I’ve waited for this movie for 50 years.

When Linda and I sat down yesterday in the theater, I was wary. I’ve had my heart broken in movie theaters before. The first time I was nine, when Walt Disney tarted up Mary Poppins (1964) beyond all recognition, drenched her in sugar, and perverted P.L. Travers’ books. I felt I’d been robbed, and I left the theater sobbing.

I feel strongly about certain characters in literature.

So when there has been talk about a Wonder Woman film, I’ve perked up my ears, but I’ve not let myself hope too much. Hollywood has a way of messing up good stories, especially good stories with female protagonists. I was encouraged to hear that Patty Jenkins was directing; her writing and direction of Monster (2004) were miraculous.

I was even more encouraged when I heard that Gal Gadot had been cast as the lead.

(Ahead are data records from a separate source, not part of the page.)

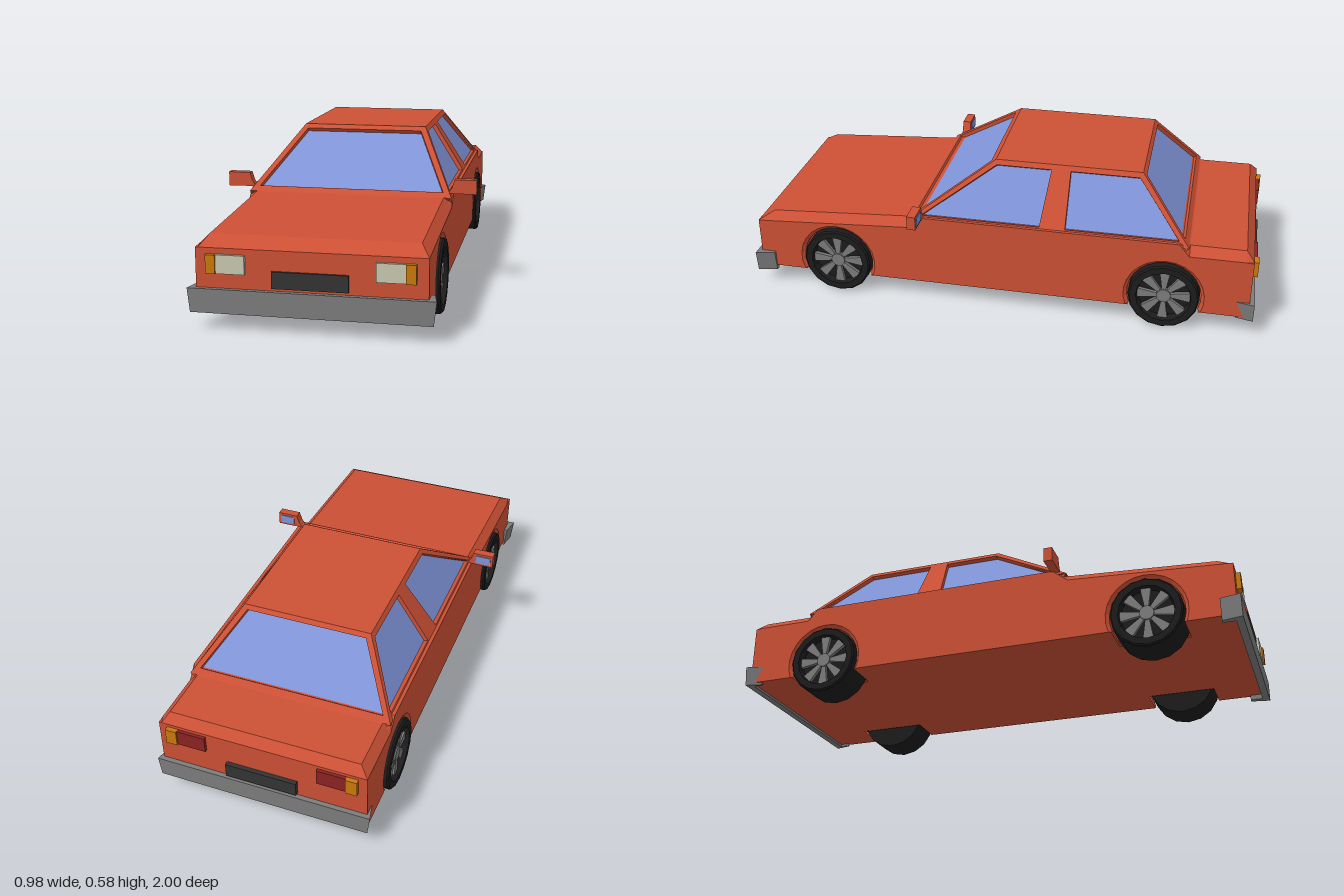
import * as THREE from 'three';

const mat = (color) => new THREE.MeshStandardMaterial({ color, flatShading: true, side: THREE.DoubleSide });
const V = (x, y, z) => new THREE.Vector3(x, y, z);
const shapeOf = (pts) => new THREE.Shape(pts.map(([x, y]) => new THREE.Vector2(x, y)));

export function createModel() {
  const car = new THREE.Group();
  car.name = 'car';
  const paint = mat(0xcc5035), glass = mat(0x8094d8), rubber = mat(0x1c1c1c), metal = mat(0x7c7c7c);
  const dark = mat(0x333333), amber = mat(0xc8780c), lamp = mat(0xc8c8b0), red = mat(0x8c2222);

  const add = (name, geo, material, parent = car) => {
    const m = new THREE.Mesh(geo, material);
    m.name = name;
    parent.add(m);
    return m;
  };
  // box given by its extents
  const box = (name, x0, x1, y0, y1, z0, z1, material, parent) =>
    add(name, new THREE.BoxGeometry(x1 - x0, y1 - y0, z1 - z0)
      .translate((x0 + x1) / 2, (y0 + y1) / 2, (z0 + z1) / 2), material, parent);

  // Parts that repeat on both sides are built for +x and mirrored
  const sides = [1, -1].map((s) => {
    const g = new THREE.Group();
    g.name = s > 0 ? 'leftSide' : 'rightSide';
    g.scale.x = s;
    car.add(g);
    return g;
  });

  // Upper body: cross-sections [z, shoulder x, shoulder y, top x, top y]
  const W = 0.4, FLOOR = 0.08, AXLE = 0.655, HUB = 0.137, ARCH = 0.155;
  const sections = [
    [0.98, W, 0.285, 0.39, 0.285], [0.92, W, 0.288, 0.367, 0.32], [0.36, W, 0.322, 0.367, 0.355],
    [0.30, W, 0.37, 0.385, 0.37], [-0.70, W, 0.37, 0.385, 0.37], [-0.74, W, 0.322, 0.367, 0.355],
    [-0.95, W, 0.322, 0.367, 0.355], [-0.98, W, 0.32, 0.39, 0.32],
  ];
  const pos = [];
  const quad = (a, b, c, d) => pos.push(...a, ...b, ...c, ...a, ...c, ...d);
  const ring = ([z, sx, sy, tx, ty]) => [[sx, sy, z], [tx, ty, z], [-tx, ty, z], [-sx, sy, z]];
  for (let i = 0; i < sections.length - 1; i++) {
    const a = ring(sections[i]), b = ring(sections[i + 1]);
    for (let k = 0; k < 3; k++) quad(a[k], b[k], b[k + 1], a[k + 1]);
  }
  quad([-W, FLOOR, 0.98], [W, FLOOR, 0.98], [W, 0.285, 0.98], [-W, 0.285, 0.98]);
  quad([W, FLOOR, -0.98], [-W, FLOOR, -0.98], [-W, 0.32, -0.98], [W, 0.32, -0.98]);
  const upper = new THREE.BufferGeometry();
  upper.setAttribute('position', new THREE.Float32BufferAttribute(pos, 3));
  upper.computeVertexNormals();
  add('bodyShell', upper, paint);

  // Side panels with wheel arches, drawn in (z, y)
  const dip = Math.asin((HUB - FLOOR) / ARCH);
  const outline = [[-0.98, FLOOR]];
  for (const z of [-AXLE, AXLE])
    for (let i = 0; i <= 16; i++) {
      const a = Math.PI + dip - (i / 16) * (Math.PI + 2 * dip);
      outline.push([z + ARCH * Math.cos(a), HUB + ARCH * Math.sin(a)]);
    }
  outline.push([0.98, FLOOR], ...sections.map((s) => [s[0], s[2]]));
  const sideGeo = new THREE.ShapeGeometry(shapeOf(outline)).rotateY(-Math.PI / 2).translate(W, 0, 0);

  // Floor with notches for the wheels, drawn in (x, z)
  const edge = [[W, 0.98]];
  for (const z of [AXLE, -AXLE])
    edge.push([W, z + 0.135], [0.262, z + 0.135], [0.262, z - 0.135], [W, z - 0.135]);
  edge.push([W, -0.98]);
  const floorPts = [...edge, ...edge.map(([x, z]) => [-x, z]).reverse()];
  add('floor', new THREE.ShapeGeometry(shapeOf(floorPts)).rotateX(Math.PI / 2).translate(0, FLOOR, 0), paint);

  // Lathe around the x axis, profile as [radius, x]
  const lathe = (profile, n, start, length) => new THREE.LatheGeometry(
    profile.map(([r, x]) => new THREE.Vector2(r, x)), n, start, length).rotateZ(-Math.PI / 2);
  const wellGeo = lathe([[ARCH, W], [0.142, 0.388], [0.142, 0.262], [0, 0.262]], 16, Math.PI - dip, Math.PI + 2 * dip);
  const tyreGeo = lathe([[0, 0.27], [0.137, 0.27], [0.137, 0.404], [0.131, 0.411], [0.106, 0.411], [0.1, 0.38], [0, 0.38]], 16);
  const spokeGeo = new THREE.ExtrudeGeometry(
    shapeOf([[-0.007, 0.02], [0.007, 0.02], [0.02, 0.101], [-0.02, 0.101]]),
    { depth: 0.014, bevelEnabled: false }).rotateY(Math.PI / 2).translate(0.382, 0, 0);
  const hubGeo = new THREE.CylinderGeometry(0.028, 0.028, 0.02, 12).rotateZ(Math.PI / 2).translate(0.391, 0, 0);

  // Door mirror outline, drawn in (x, y)
  const mirrorGeo = new THREE.ExtrudeGeometry(
    shapeOf([[0.38, 0.368], [0.49, 0.367], [0.49, 0.422], [0.405, 0.422], [0.395, 0.39]]),
    { depth: 0.034, bevelEnabled: false }).translate(0, 0, 0.294);

  for (const side of sides) {
    add('sidePanel', sideGeo, paint, side);
    for (const z of [AXLE, -AXLE]) {
      const wheel = new THREE.Group();
      wheel.name = z > 0 ? 'frontWheel' : 'rearWheel';
      wheel.position.set(0, HUB, z);
      side.add(wheel);
      add('wheelArch', wellGeo, paint, wheel);
      add('tyre', tyreGeo, rubber, wheel);
      add('hub', hubGeo, metal, wheel);
      for (let i = 0; i < 8; i++) add('spoke', spokeGeo, metal, wheel).rotation.x = (i * Math.PI) / 4;
    }
    add('doorMirror', mirrorGeo, paint, side);
    box('mirrorGlass', 0.418, 0.48, 0.377, 0.412, 0.291, 0.295, glass, side);
    box('headlight', 0.225, 0.326, 0.198, 0.264, 0.97, 0.992, lamp, side);
    box('frontIndicator', 0.326, 0.36, 0.198, 0.264, 0.97, 0.998, amber, side);
    box('tailLight', 0.215, 0.325, 0.245, 0.308, -0.992, -0.97, red, side);
    box('rearIndicator', 0.325, 0.368, 0.245, 0.308, -0.998, -0.97, amber, side);
  }

  // Flat panel with window openings and recessed panes; corners are 3D points on one plane
  const panel = (name, corners, windows, parent) => {
    const u = corners[1].clone().sub(corners[0]).normalize();
    const n = u.clone().cross(corners[3].clone().sub(corners[0])).normalize();
    const v = n.clone().cross(u);
    const frame = new THREE.Matrix4().makeBasis(u, v, n).setPosition(corners[0]);
    const flat = (pts) => pts.map((p) => {
      const d = p.clone().sub(corners[0]);
      return [d.dot(u), d.dot(v)];
    });
    const shape = shapeOf(flat(corners));
    for (const w of windows) {
      const pane = shapeOf(flat(w));
      shape.holes.push(pane);
      add(name + 'Glass', new THREE.ShapeGeometry(pane).translate(0, 0, -0.016).applyMatrix4(frame), glass, parent);
    }
    add(name + 'Frame', new THREE.ExtrudeGeometry(shape, { depth: 0.02, bevelEnabled: false })
      .translate(0, 0, -0.02).applyMatrix4(frame), paint, parent);
  };

  // Cabin
  const BASE = 0.355, ROOF = 0.58, BX = 0.397, RX = 0.25;
  const zFront = (y) => 0.355 + (0.03 - 0.355) * (y - BASE) / (ROOF - BASE);
  const zRear = (y) => -0.737 + (-0.54 + 0.737) * (y - BASE) / (ROOF - BASE);
  const xSide = (y) => BX + (RX - BX) * (y - BASE) / (ROOF - BASE);
  const end = (s, zOf, y0, y1, x0, x1) => [V(-s * x0, y0, zOf(y0)), V(s * x0, y0, zOf(y0)), V(s * x1, y1, zOf(y1)), V(-s * x1, y1, zOf(y1))];
  panel('windscreen', end(1, zFront, BASE, ROOF, BX, RX), [end(1, zFront, 0.372, 0.565, 0.362, 0.235)], car);
  panel('rearWindow', end(-1, zRear, BASE, ROOF, BX, RX), [end(-1, zRear, 0.375, 0.565, 0.362, 0.235)], car);
  const onSide = ([z, y]) => V(xSide(y), y, z);
  for (const side of sides)
    panel('sideWindow', [[0.355, BASE], [-0.737, BASE], [-0.54, ROOF], [0.03, ROOF]].map(onSide), [
      [[0.302, 0.375], [-0.165, 0.375], [-0.19, 0.562], [0.025, 0.562]].map(onSide),
      [[-0.265, 0.375], [-0.698, 0.375], [-0.53, 0.562], [-0.265, 0.562]].map(onSide),
    ], side);
  box('roof', -RX, RX, ROOF - 0.015, ROOF, -0.54, 0.03, paint);

  // Wrap-around bumpers: U-shaped plan in (x, z), narrowing slightly to the bottom
  const bumper = (name, dir, x, y0, y1, z0) => {
    const half = [[0.385, 0.97], [0.385, z0], [x - 0.015, z0], [x, 0.998]];
    const pts = [...half, ...half.map(([a, b]) => [-a, b]).reverse()];
    const geo = new THREE.ExtrudeGeometry(shapeOf(pts), { depth: y1 - y0, bevelEnabled: false })
      .rotateX(Math.PI / 2).translate(0, y1, 0);
    const p = geo.attributes.position;
    for (let i = 0; i < p.count; i++)
      if (p.getY(i) < (y0 + y1) / 2 && Math.abs(p.getX(i)) > 0.39) p.setX(i, p.getX(i) * 0.978);
    add(name, geo, metal).rotation.y = dir > 0 ? 0 : Math.PI;
  };
  bumper('frontBumper', 1, 0.428, 0.06, 0.145, 0.922);
  bumper('rearBumper', -1, 0.416, 0.07, 0.146, 0.932);

  // Blank number plates
  box('frontPlate', -0.132, 0.132, 0.155, 0.214, 0.97, 0.99, dark);
  box('rearPlate', -0.137, 0.137, 0.158, 0.214, -0.997, -0.97, dark);
  return car;
}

She is beautiful, she is strong, she can be very funny, and I liked the idea of the world hearing an Israeli accent in that role. A Jewish woman as a super hero? Oh, yeah!

I saw the poster and dared to hope. WonderWoman

As sexualized as the comic book figure was, as campy as the TV show, the image in the poster is that of a warrior. She is kneeling on a beach, at the edge of her world.  The sun behind her is either rising or setting, with no clues as to which it is. Is she at the beginning of a journey, or recovering from battle? Is her grave expression sadness or something else?

I won’t spoil the film for you. I spent quite a bit of it in tears, watching a brave woman do terrifying things in defense of innocents. Some of those tears were that I was finally seeing the movie I’d wanted to see ever since I first found a Wonder Woman comic book discarded on a sidewalk in Nashville 50 years ago and recognized her as mine. Some of those tears were the tears of a graying feminist who finally got to see a great movie about a wonderful woman, directed by a woman. Some of them were because the movie is genuinely moving, and occasionally pretty scary (take that PG-13 rating seriously, please.)

Does the film have Jewish content? You bet. It stars a Israeli woman. Wonder Woman may have a Greek name but she learns a very Jewish lesson: humanity was born good, with a terrible capacity for evil. The fight is to free that which is good while curbing that which is evil. It is not a simple task.

Go. See the movie. Let me know what you think in the comments.